Wang Peizhen was one of two Shanghai teachers who divided their time between two schools in the Archimedes NE Maths Hub area: St Augustine’s RC Primary School in Darlington, and St Gregory’s Catholic Academy in Stockton on Tees.
At a reception given by the Chinese Embassy in London on the evening before the party of teachers flew back to China, Wang Peizhen spoke on behalf of all the Shanghai teachers. It was a speech that moved the whole room, and one that perfectly encapsulated the month-long professional and personal experience of all teachers—from the East and the West—who’d participated in this first wave of the teacher exchange.
- - - - -
Good evening, ladies and gentlemen.
My name is Wang Peizhen. I am a teacher from Shanghai, China. I teach maths at Pingliang Rd. No.3 Primary School. I am honoured to make this speech, as a representative of the 29 teachers from Shanghai.
First of all, I would like to thank Mr. Nick Gibb M.P. Minister of State for School Reform, also Mr. Shen Yang, Minister Counsellor at the Embassy of the Peoples Republic of China.
On behalf of all the Shanghai teachers, I thank the National College and NCETM for inviting us to be part of this project. Sincere thanks go to Shanghai Municipal Education Commission and the project team at Shanghai Normal University.
I am sure that my colleagues would want me to thank the Principals of our own schools, who are supporting us in this work. On behalf of CAI Junaquin and myself, we extend our thanks to Martina McCollom, Lucy Ashley and Catherine Guy; our project partners at St. Augustines School, Darlington and St. Gregory’s School, Stockton. Thank you also to the Archimedes Maths Hub at Carmel College. Everyone has been so welcoming and helpful. All of them are family.
During the past month in England, I fell deeply in love with this country. I saw the blue sky and soft clouds, I liked the Gothic architecture here, I have met many kind people and polite drivers. I particularly liked Mr.& Mrs.Lollipop, helping children to safely cross the roads. Everything is peaceful and everyone looks friendly.
As a teacher, I have particularly loved meeting and working with the students in our partner schools. I have met so many lovely students. They are the best. And it was a lovely surprise for me when they greeted me by saying “NIHAO” which means “hello” in Chinese. The children are happy in school and enjoy their learning. I can feel their passion for studying and their aspiration for knowledge.
I would also like to talk about my teacher colleagues from the UK and some ways in which Primary Education here is different to the Chinese system. In UK Primary schools, one teacher teaches all of the subjects in his/her class.
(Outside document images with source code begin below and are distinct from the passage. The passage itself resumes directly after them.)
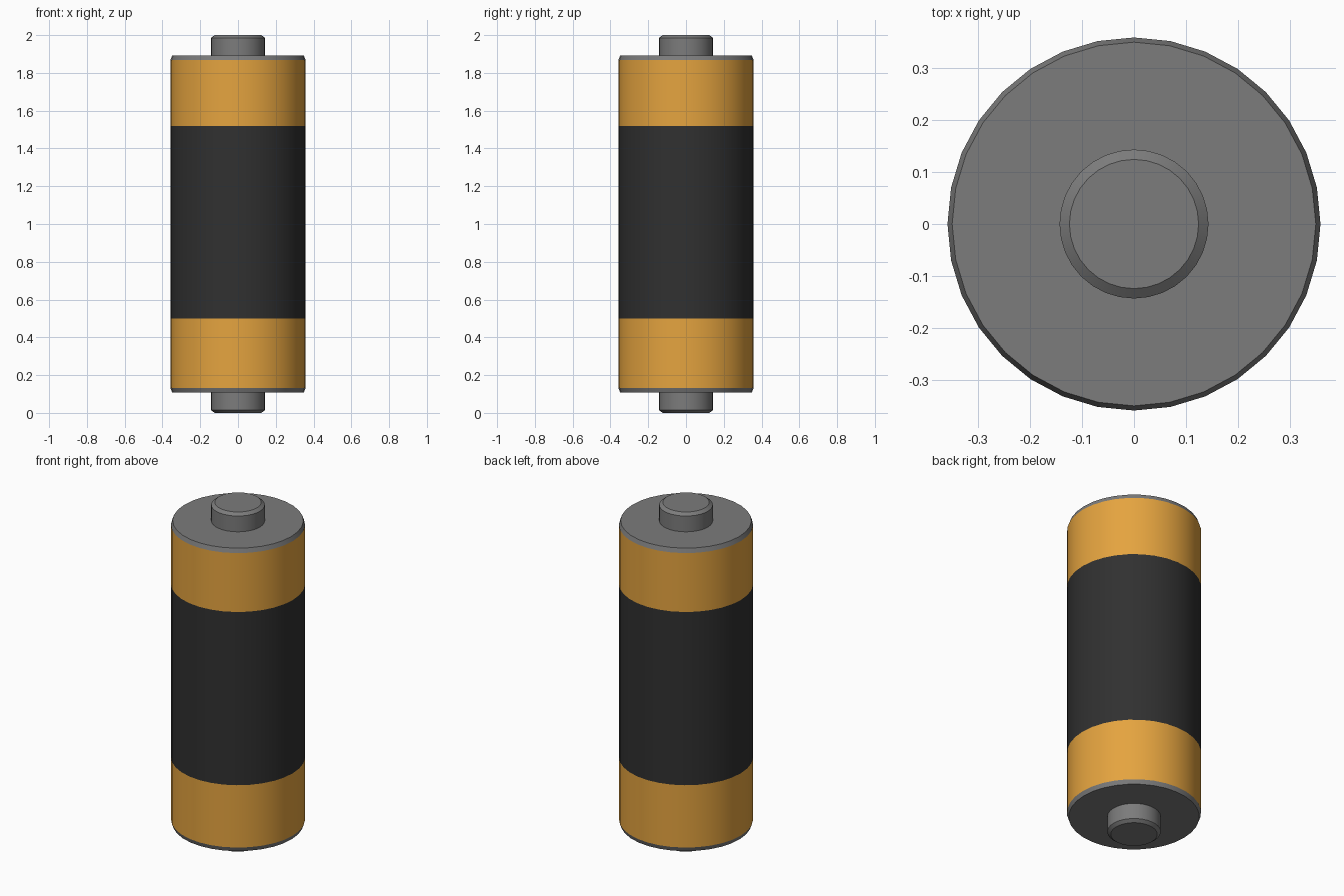
import bpy, bmesh, math

if "Cube" in bpy.data.objects:
    bpy.data.objects.remove(bpy.data.objects["Cube"])

SIDES = 32


def material(name, colour):
    mat = bpy.data.materials.new(name)
    mat.diffuse_color = (*colour, 1)
    mat.use_nodes = True
    mat.node_tree.nodes["Principled BSDF"].inputs["Base Color"].default_value = mat.diffuse_color
    return mat


def lathe(name, profile, mat):
    """Spin (radius, z) points, listed bottom to top, around the z axis."""
    bm = bmesh.new()
    rings = []
    for r, z in profile:
        if r == 0:
            rings.append([bm.verts.new((0, 0, z))] * SIDES)
        else:
            rings.append([bm.verts.new((r * math.cos(a), r * math.sin(a), z))
                          for a in (math.tau * i / SIDES for i in range(SIDES))])
    for low, high in zip(rings, rings[1:]):
        for i in range(SIDES):
            j = (i + 1) % SIDES
            corners = dict.fromkeys((low[i], low[j], high[j], high[i]))
            bm.faces.new(list(corners))
    mesh = bpy.data.meshes.new(name)
    bm.to_mesh(mesh)
    bm.free()
    mesh.materials.append(mat)
    obj = bpy.data.objects.new(name, mesh)
    bpy.context.collection.objects.link(obj)
    bpy.context.view_layer.objects.active = obj
    obj.select_set(True)
    bpy.ops.object.shade_smooth_by_angle(angle=math.radians(30))
    obj.select_set(False)
    return obj


def flipped(profile):
    return [(r, 2 - z) for r, z in reversed(profile)]


copper = material("copper", (0.78, 0.37, 0.05))
black = material("black", (0.03, 0.03, 0.03))
steel = material("steel", (0.2, 0.2, 0.2))

R = 0.358

# Sleeve bands
lathe("lower_band", [(R, 0.133), (R, 0.50)], copper)
lathe("middle_band", [(R, 0.50), (R, 1.52)], black)
lathe("upper_band", [(R, 1.52), (R, 1.867)], copper)

# End caps with a chamfered rim
cap = [(R, 1.867), (0.349, 1.892), (0, 1.892)]
lathe("top_cap", cap, steel)
lathe("bottom_cap", flipped(cap), steel)

# Terminals
terminal = [(0.143, 1.892), (0.143, 1.985), (0.124, 2.0), (0, 2.0)]
lathe("top_terminal", terminal, steel)
lathe("bottom_terminal", flipped(terminal), steel)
They do all the teaching and preparation work, often by themselves. This is a huge challenge for the teachers, especially for the young teachers who are new to the profession. It not only requires a lot of time and energy, but also a very professional approach and very broad subject knowledge.
In the past three weeks, we have discussed many different aspects of Maths teaching, such as lesson structure、variation in exercises、writeboard design、methods of evaluation, and so on. These discussions have been similar to the Teaching Research Activity in Shanghai. We believe this exchange of knowledge, practice and ideas, will have a very beneficial effect on teaching both in the UK and in China.
The 29 members of our Shanghai team have worked very hard in the last 3 weeks. We have prepared the lessons every day, worked until midnight writing teaching plan and making PowerPoints for our Schools. Each lesson has been specially designed for English students. Although some of our teachers were ill for during the visit and sometimes felt very tired from all their hard work, it has all been a worthwhile and we are proud of the improvements that we have seen in the students’ Maths learning.
Now we are coming to the end of our exchange and we must say goodbye to this fascinating country. But that does not mean that all our work together is done. There is a lot more for us all to do. In the future, we will have more topics to discuss, and more projects to research together. In this information era, distance is no longer a problem and we can look forward to maintaining strong links with our UK partners.
This exchange will continue to be a wonderful and memorable experience for all of us. I will cherish the memory of my visit here as long as I live. I would like to thank everyone again. Thank you, UK. Thank you, China. Thank you, my friends, my family. Thank you so much.